Wildfires could permanently alter Alaska's forest composition
A team of researchers led by Lawrence Berkeley National Laboratory projected that the combination of climate change and increased wildfires will cause the iconic evergreen conifer trees of Alaska to get pushed out in favor of broadleaf deciduous trees, which shed their leaves seasonally.
How wildfires trap carbon for centuries to millennia
Charcoal produced by wildfires could trap carbon for hundreds of years and help mitigate climate change, according to new research.
A drier future sets the stage for more wildfires
November 8, 2018 was a dry day in Butte County, California.
Geography study finds hot days lead to wildfires
University of Cincinnati geography researchers found that temperature was a better predictor of wildfire than humidity, rainfall, moisture content of the vegetation and soil and other weather factors.
More Wildfires News and Wildfires Current Events

Top Science Podcasts

We have hand picked the top science podcasts of 2019.
Now Playing: TED Radio Hour

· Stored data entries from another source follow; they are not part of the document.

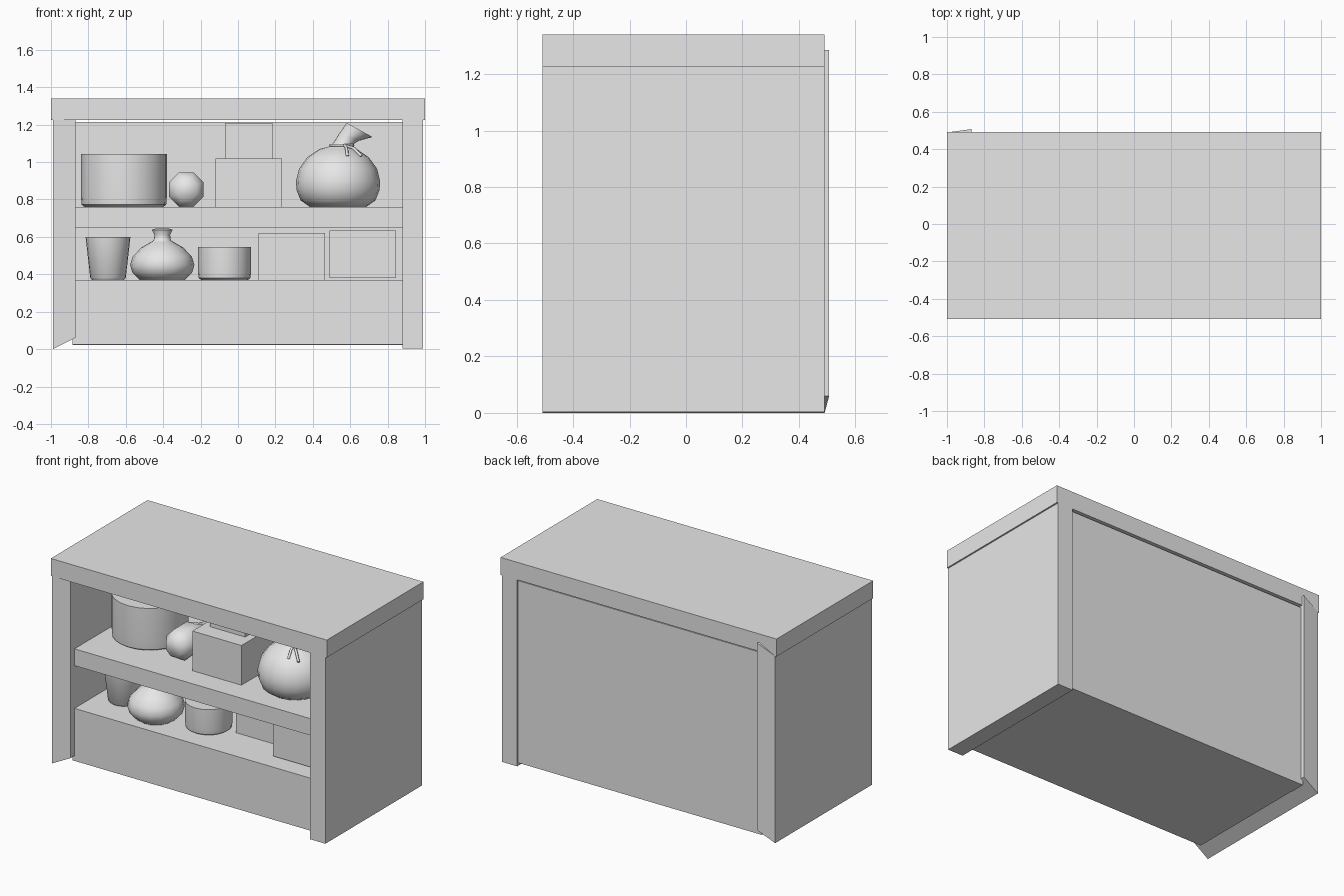
import bpy, bmesh, math
from mathutils import Vector

cube = bpy.data.objects.get("Cube")
if cube:
    bpy.data.objects.remove(cube, do_unlink=True)

grey = bpy.data.materials.new("plain_grey")
grey.use_nodes = True
grey.diffuse_color = (0.8, 0.8, 0.8, 1)
grey.node_tree.nodes["Principled BSDF"].inputs["Base Color"].default_value = (0.8, 0.8, 0.8, 1)


def finish(name, bm, loc=(0, 0, 0), smooth=None):
    bmesh.ops.recalc_face_normals(bm, faces=bm.faces)
    me = bpy.data.meshes.new(name)
    bm.to_mesh(me)
    bm.free()
    me.materials.append(grey)
    ob = bpy.data.objects.new(name, me)
    ob.location = loc
    bpy.context.collection.objects.link(ob)
    if smooth:
        bpy.ops.object.select_all(action='DESELECT')
        ob.select_set(True)
        bpy.context.view_layer.objects.active = ob
        bpy.ops.object.shade_smooth_by_angle(angle=math.radians(smooth))
    return ob


def box(name, x, y, z):
    """Box from (min, max) pairs on each axis."""
    bm = bmesh.new()
    bmesh.ops.create_cube(bm, size=1)
    for v in bm.verts:
        v.co = Vector(r[0] if c < 0 else r[1] for c, r in zip(v.co, (x, y, z)))
    return finish(name, bm)


def lathe(name, loc, profile, segs=24, phase=0, smooth=40):
    """Closed body from rings (radius, height, x shift, tilt)."""
    bm = bmesh.new()
    rings = []
    for r, z, *rest in profile:
        dx, tilt = rest or (0, 0)
        ring = []
        for i in range(segs):
            a = 2 * math.pi * i / segs + phase
            px = r * math.cos(a)
            ring.append(bm.verts.new((px + dx, r * math.sin(a), z - tilt * px)))
        rings.append(ring)
    for lo, hi in zip(rings, rings[1:]):
        for i in range(segs):
            j = (i + 1) % segs
            bm.faces.new((lo[i], lo[j], hi[j], hi[i]))
    bm.faces.new(rings[0])
    bm.faces.new(rings[-1])
    return finish(name, bm, loc, smooth)


# Counter body
FRONT, BACK = -0.509, 0.491
box("counter_top", (-1, 1), (FRONT, BACK), (1.225, 1.34))
box("left_side_panel", (0.88, 0.99), (FRONT, BACK), (0.003, 1.225))
right_panel = box("right_side_panel", (-0.99, -0.87), (FRONT, BACK), (0, 1.225))
for v in right_panel.data.vertices:      # the inner side is skewed up and back
    if v.co.x > -0.9:
        v.co += Vector((0, 0.016, 0.06))
box("back_panel", (-0.885, 0.88), (0.38, 0.48), (0.022, 1.215))
box("plinth", (-0.885, 0.88), (-0.448, 0.38), (0.025, 0.26))
LOW, HIGH = 0.37, 0.76
for name, z in (("lower_shelf", LOW), ("upper_shelf", HIGH)):
    box(name, (-0.875, 0.88), (-0.45, 0.38), (z - 0.11, z))

# Boxes on the shelves
box("upper_large_box", (-0.12, 0.235), (-0.3, 0.06), (HIGH, 1.02))
box("upper_small_box", (-0.07, 0.185), (-0.19, 0.07), (1.02, 1.21))
box("lower_box_inner", (0.11, 0.465), (-0.18, 0.18), (LOW, 0.62))
box("lower_box_outer", (0.49, 0.845), (-0.34, 0.02), (0.38, 0.635))

# Pots and cup
lathe("large_pot", (-0.61, -0.04, HIGH),
      [(0.21, 0), (0.226, 0.012), (0.23, 0.06), (0.23, 0.284)])
lathe("small_pot", (-0.072, -0.2, LOW),
      [(0.125, 0), (0.138, 0.01), (0.142, 0.04), (0.142, 0.175)])
lathe("cup", (-0.695, -0.19, LOW),
      [(0.085, 0), (0.095, 0.012), (0.12, 0.23)])

# Jar lying on its side, mouth towards the back
jar = lathe("lying_jar", (-0.277, -0.04, HIGH + 0.093),
            [(0.045, -0.12), (0.055, -0.06), (0.1, 0.04), (0.1, 0.17), (0.06, 0.23)],
            segs=8, phase=math.pi / 8, smooth=60)
jar.rotation_euler.x = math.pi / 2

# Tied pouch
lathe("pouch", (-0.405, -0.27, LOW),
      [(0.12, 0), (0.16, 0.04), (0.172, 0.08), (0.158, 0.125), (0.11, 0.175),
       (0.06, 0.203), (0.046, 0.212), (0.042, 0.24), (0.055, 0.268), (0.035, 0.275)],
      segs=16, smooth=60)

# Big sack with a leaning, flared mouth
sack = Vector((0.535, -0.17, HIGH))
lathe("sack", sack,
      [(0.15, 0), (0.2, 0.035), (0.222, 0.09), (0.225, 0.14), (0.208, 0.205), (0.165, 0.265),
       (0.1, 0.31), (0.06, 0.325, 0.02, 0), (0.052, 0.34, 0.028, 0.1),
       (0.052, 0.375, 0.06, 0.4), (0.069, 0.412, 0.115, 0.55)], segs=20, smooth=60)


# Cord round the neck and its two loose ends
def cord(name, points, radius, closed=False):
    cu = bpy.data.curves.new(name, 'CURVE')
    cu.dimensions = '3D'
    cu.bevel_depth = radius
    cu.bevel_resolution = 1
    cu.use_fill_caps = True
    sp = cu.splines.new('POLY')
    sp.points.add(len(points) - 1)
    for p, co in zip(sp.points, points):
        p.co = (*co, 1)
    sp.use_cyclic_u = closed
    cu.materials.append(grey)
    ob = bpy.data.objects.new(name, cu)
    ob.location = sack
    bpy.context.collection.objects.link(ob)


loop = [(0.02 + 0.06 * math.cos(i * math.pi / 8), 0.06 * math.sin(i * math.pi / 8), 0.33)
        for i in range(16)]
cord("sack_cord", loop, 0.008, True)
for side, reach in (("right", 0.05), ("left", 0.125)):
    cord(side + "_cord_end", [(0.035, -0.06, 0.33), ((0.04 + reach) / 2, -0.11, 0.315),
                              (reach, -0.145, 0.272)], 0.008)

Accessing Better Health
Essential health care is a right, not a privilege ... or is it? This hour, TED speakers explore how we can give everyone access to a healthier way of life, despite who you are or where you live. Guests include physician Raj Panjabi, former NYC health commissioner Mary Bassett, researcher Michael Hendryx, and neuroscientist Rachel Wurzman.
Now Playing: Science for the People

#544 Prosperity Without Growth
The societies we live in are organised around growth, objects, and driving forward a constantly expanding economy as benchmarks of success and prosperity. But this growing consumption at all costs is at odds with our understanding of what our planet can support. How do we lower the environmental impact of economic activity? How do we redefine success and prosperity separate from GDP, which politicians and governments have focused on for decades? We speak with ecological economist Tim Jackson, Professor of Sustainable Development at the University of Surrey, Director of the Centre for the Understanding of Sustainable Propserity, and author of...
Now Playing: Radiolab

An Announcement from Radiolab